When you compare sparklines to each other, it is often very important to use the same vertical axis (meaning the same min and max values). To do that, select the sparklines and go to Design > Axis > Same for all Sparklines. If you want all the lines on the same chart, you should use a chart instead of a sparkline.
Each of the sparklines in the example above use the same min and max values for the vertical axis. So, you can see right away that the temperature in Chicago varies more during a year than San Francisco.
Sparkline Type 2: Column
Column sparklines are small column graphs that are great for comparing discrete groups of data. The table below shows the grade distribution for students’ exams, with a different sparkline for each exam. Compare these sparklines to the table of data on the right. Do the sparklines help you understand the data better?

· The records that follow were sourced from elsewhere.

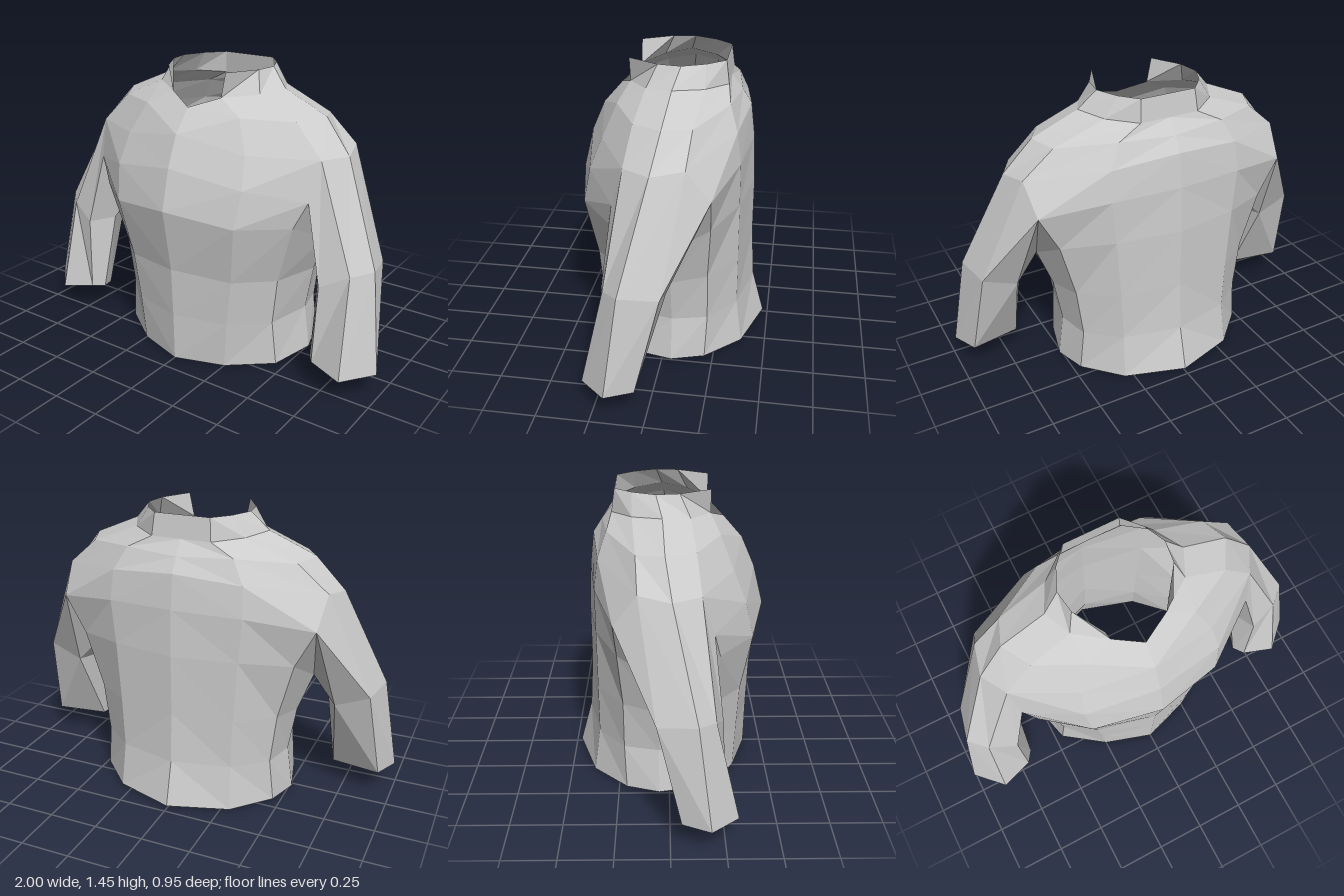
import * as THREE from 'three';

// Points shared by the torso and the sleeve around the arm opening (+x side)
const armTop = [0.72, 1.1, 0.01];
const armFront = [0.645, 1.1, 0.14];
const pitFront = [0.62, 0.91, 0.2];
const underarm = [0.6, 0.66, -0.03];
const pitBack = [0.66, 0.97, -0.25];
const armBack = [0.68, 1.12, -0.14];

// Half cross-sections, each running from centre front round to centre back
const hem = [[0, 0, 0.41], [0.25, 0, 0.33], [0.46, 0.01, 0.18], [0.52, 0.02, -0.05],
  [0.47, 0.02, -0.21], [0.3, 0.015, -0.38], [0, 0.015, -0.475]];
const waist = [[0, 0.25, 0.415], [0.27, 0.24, 0.34], [0.44, 0.24, 0.19], [0.49, 0.24, -0.05],
  [0.45, 0.24, -0.22], [0.29, 0.24, -0.35], [0, 0.24, -0.415]];
const ribs = [[0, 0.5, 0.425], [0.3, 0.48, 0.35], [0.47, 0.48, 0.2], [0.53, 0.47, -0.05],
  [0.48, 0.49, -0.22], [0.3, 0.49, -0.35], [0, 0.5, -0.4]];
const chest = [[0, 0.82, 0.48], [0.345, 0.78, 0.4], [0.56, 0.78, 0.23], underarm,
  [0.56, 0.78, -0.24], [0.32, 0.8, -0.35], [0, 0.8, -0.4]];
const armpit = [[0, 1.02, 0.43], [0.365, 0.96, 0.36], pitFront, underarm,
  pitBack, [0.34, 1.02, -0.35], [0, 1.03, -0.39]];
const shoulder = [[0, 1.17, 0.365], [0.34, 1.11, 0.3], armFront, armTop,
  armBack, [0.33, 1.17, -0.33], [0, 1.2, -0.37]];
const yoke = [[0, 1.28, 0.27], [0.27, 1.26, 0.24], [0.5, 1.25, 0.12], [0.58, 1.26, -0.02],
  [0.53, 1.25, -0.15], [0.27, 1.28, -0.29], [0, 1.27, -0.325]];
const neck = [[0, 1.28, 0.27], [0.14, 1.33, 0.2], [0.29, 1.345, 0.1], [0.35, 1.36, -0.03],
  [0.28, 1.35, -0.17], [0.15, 1.34, -0.27], [0, 1.34, -0.27]];
const collarTop = [[0.165, 1.45, 0.2], [0.25, 1.45, 0.05], [0.265, 1.45, -0.06],
  [0.215, 1.45, -0.17], [0.14, 1.45, -0.255], [0, 1.45, -0.255]];

// Sleeve cross-sections: outer, front, inner front, inner, inner back, back
const armhole = [armTop, armFront, pitFront, underarm, pitBack, armBack];
const elbow = [[0.93, 0.62, 0.12], [0.845, 0.6, 0.2], [0.71, 0.53, 0.24],
  [0.64, 0.53, 0.11], [0.72, 0.53, -0.06], [0.89, 0.6, -0.06]];
const cuff = [[1, 0.14, 0.18], [0.87, 0.12, 0.31], [0.7, 0.145, 0.26],
  [0.66, 0.135, 0.2], [0.69, 0.12, 0.12], [0.94, 0.14, 0.05]];

const material = new THREE.MeshStandardMaterial({
  color: 0xcccccc, flatShading: true, side: THREE.DoubleSide,
});

// Skins consecutive cross-sections; mirror = -1 builds the opposite half
function skin(rows, mirror, closed = false, isHole = () => false) {
  const out = [];
  const tri = (a, b, c) => {
    if (a === b || b === c || a === c) return;
    const order = mirror > 0 ? [a, b, c] : [a, c, b];
    for (const [x, y, z] of order) out.push(x * mirror, y, z);
  };
  for (let r = 0; r < rows.length - 1; r++) {
    const low = rows[r], high = rows[r + 1], n = low.length;
    for (let c = 0; c < (closed ? n : n - 1); c++) {
      if (isHole(low, c)) continue;
      const d = (c + 1) % n;
      tri(low[c], low[d], high[d]);
      tri(low[c], high[d], high[c]);
    }
  }
  return out;
}

function part(name, positions) {
  const geometry = new THREE.BufferGeometry();
  geometry.setAttribute('position', new THREE.Float32BufferAttribute(positions, 3));
  geometry.computeVertexNormals();
  const mesh = new THREE.Mesh(geometry, material);
  mesh.name = name;
  return mesh;
}

export function createModel() {
  const group = new THREE.Group();
  group.name = 'jacket';

  const bothHalves = (...args) => [1, -1].flatMap((side) => skin(args[0], side, false, args[1]));
  // The arm opening replaces the two side cells above the armpit
  const armOpening = (row, c) => row === armpit && (c === 2 || c === 3);
  neck[0] = yoke[0]; // the neckline dips to a point at the front

  group.add(
    part('torso', bothHalves([hem, waist, ribs, chest, armpit, shoulder], armOpening)),
    part('yoke', bothHalves([shoulder, yoke, neck])),
    part('collar', bothHalves([neck.slice(1), collarTop])), // open at the front
    part('leftSleeve', skin([armhole, elbow, cuff], 1, true)),
    part('rightSleeve', skin([armhole, elbow, cuff], -1, true)),
  );
  return group;
}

Example of column sparklines showing the grade distribution for each exam.
Sparkline Type 3: Win/Loss
Win/Loss sparklines are similar to column sparklines except that they don’t show size. They show only a bar above, a bar below, or no bar at all. All bars are the same height regardless of the value. Win/Loss charts are great for binary data such as True/False, OK/Issue, or Win/Loss. The example below shows season wins for different teams.
Example of sparklines showing win/loss records.
How to Create a Sparkline in Excel 2010+
To create sparklines, you start with a table of numerical data, just like you would with any other chart. If you want to chart the average monthly temperature in different cities, create a table of the average temperature each month for each city. Then select just the cells with temperature data, not the cells listing the months or the cities. Go to the Insert tab. In the Sparklines group, choose one of the 3 types (Line, Column, or Win/Loss). The Create Sparklines dialog box will appear, asking you to choose a location for the sparklines. Pick a range that is the same number of rows as your data. (Unless you want to chart columns instead of rows. Then the range should be the same number of columns as your data).
To edit a sparkline, click on it and choose the Design tab on the ribbon. You have several customization options here. One is to mark some of the points, such as the highest and lowest values.
To delete a sparkline, you can not just select it and push the delete key. Instead, once you’ve selected the sparkline, you’ll need to go to the Design tab on the ribbon and click Clear.
That’s all you need to know to get started using sparklines. There are many more applications for sparklines. Be creative! They’re easy enough to add that it’s worth experimenting to see if a sparkline will help you analyze your data.
See Vertex42′s original article on Sparklines from 2006.
This Blog Article from Microsoft Office explains how to insert and edit sparklines.